Dance students and faculty join forces for “The Current”
“Every year at this show, I fall in love with our department all over again,” says Mejia, an assistant professor in dance. “I’m in awe of the artists here, and I’m unbelievably honored to be part of this crew. The work of my colleagues brings me to tears.”
Mejia, a self-described transnational fusion artist, has choreographed two works on the program: a longing solo exploring the theme of human intimacy, which draws on moves from Northern Africa and hip hop communities, and an ensemble work called “The Amplified Field,” an uptempo, highly athletic exploration of what it’s like to negotiate overlapping identities in the digital age.
“I’ve got blue eyes, African features and dreadlocks,” Mejia says. “My multi-ethnic physical appearance is definitely provoking and disruptive in social situations, and people frequently approach me asking ‘What are you?’ But in truth we all manage overlapping identities, to some extent. Maybe we’re mothers and also professionals. I happen to broadcast my overlapping identities in a very obvious way, but I observe everyone to be negotiating these cultural collisions within themselves.”
Randall, the dance division’s director, also choreographed two pieces in “The Current:” a driving, bombastic seven-person work inspired by composer David Lang’s piece “cheating, lying, stealing,” and an ensemble piece called “There I Still Hear,” created in memory of a close friend Randall lost recently.
“The whole piece is about what’s carried inside someone’s last breath,” Randall says. “It weaves together memory and nostalgia, and the dancers are meant to represent children who died from scarlet fever in the Victorian era.”
She’ll also perform a solo piece alumna Megan Odom was inspired to create after she’d read a draft of Randall’s novel, “The Secrets of the Dashboard Hula Dancer.” In the novel’s last chapter, a plastic hula dancer comes to life and finds out what happens when, instead of looking out the rear window, she turns around and glimpses the future.
This year’s Roser Guest Artist, Faye Driscoll, says she looks forward to visiting Boulder for the first time and collaborating with dance students on a whole new piece.
“It’s a fantastic opportunity for the students to use creative agency and work together to make something,” Driscoll says. “That’s what most of my pieces are about, too … the very fact that we’re interdependent and interconnected.

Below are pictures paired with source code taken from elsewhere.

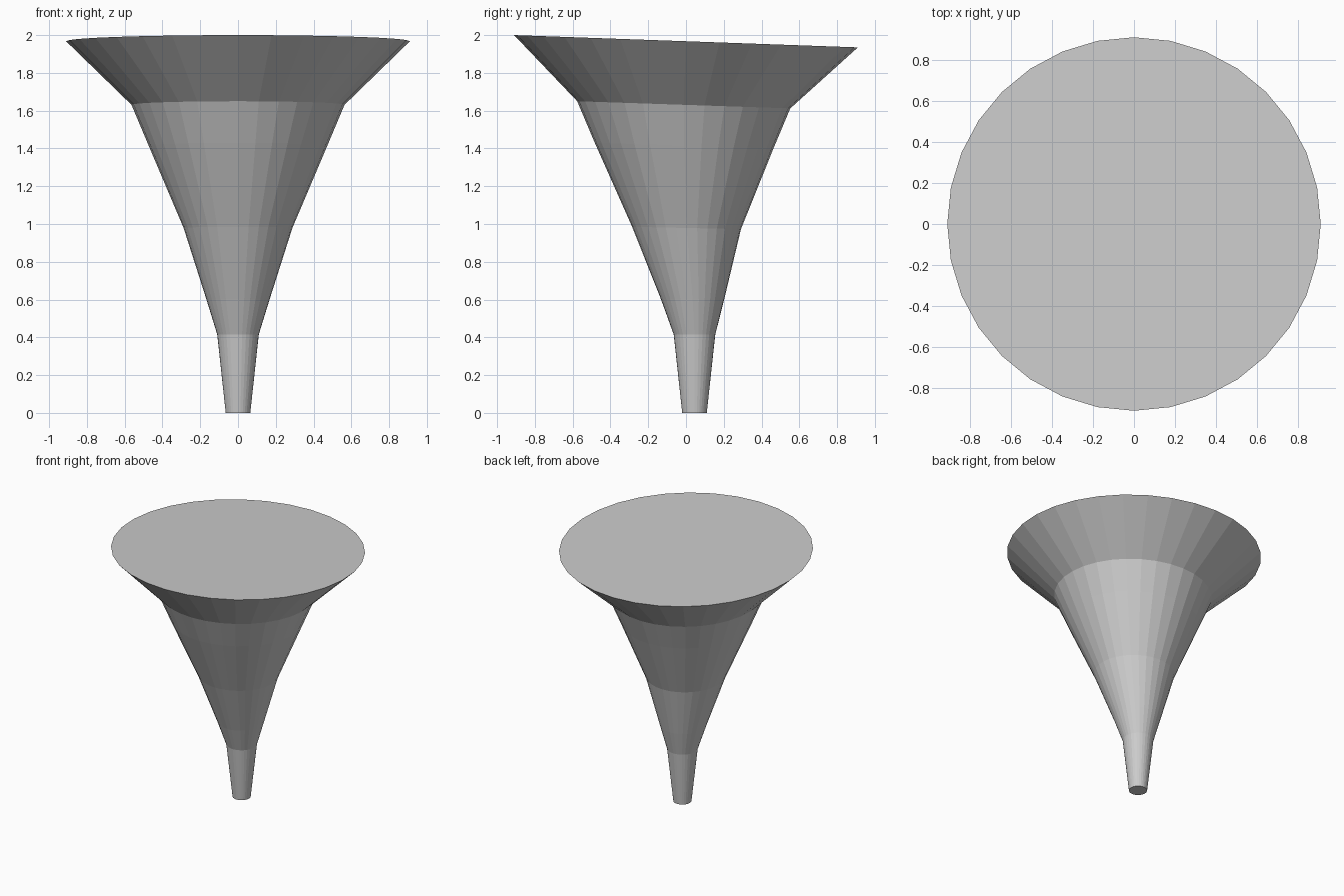
import bpy, bmesh
from math import cos, sin, pi

if "Cube" in bpy.data.objects:
    bpy.data.objects.remove(bpy.data.objects["Cube"])

SIDES = 32
# Rings along the bent horn: centre y, radius, z at front edge, z at back edge
RINGS = [
    (0.045, 0.065, 0.00, 0.00),
    (0.045, 0.110, 0.415, 0.415),
    (0.035, 0.167, 0.60, 0.60),
    (0.003, 0.288, 0.985, 0.973),
    (-0.010, 0.473, 1.43, 1.40),
    (-0.012, 0.564, 1.65, 1.612),
    (0.000, 0.910, 2.00, 1.935),
]


def make_horn(name, rings):
    bm = bmesh.new()
    loops = []
    for cy, r, z_front, z_back in rings:
        mid, tilt = (z_front + z_back) / 2, (z_back - z_front) / 2
        angles = [2 * pi * i / SIDES for i in range(SIDES)]
        loops.append([bm.verts.new((r * cos(a), cy + r * sin(a), mid + tilt * sin(a)))
                      for a in angles])
    # Side walls
    for low, high in zip(loops, loops[1:]):
        for i in range(SIDES):
            j = (i + 1) % SIDES
            bm.faces.new((low[i], low[j], high[j], high[i]))
    # Closed mouth and foot
    bm.faces.new(loops[-1])
    bm.faces.new(loops[0][::-1])
    mesh = bpy.data.meshes.new(name)
    bm.to_mesh(mesh)
    bm.free()
    obj = bpy.data.objects.new(name, mesh)
    bpy.context.collection.objects.link(obj)
    return obj


make_horn("flared_horn", RINGS)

Being able to connect with each other in person and in real time … that just doesn’t happen much these days.”
“The Current” showcases more than just physical talent. During the performance, audiences can feast their eyes on beautiful Victorian silhouettes created by CU-Boulder costume designer Markas Henry, music arranged by Daniel Beahm and light design by Jim Doyle, a CU-Boulder alumnus who lit up the Bellagio fountain in Las Vegas, the Lincoln Center fountain in New York and Michael Jackson’s “Thriller” music video.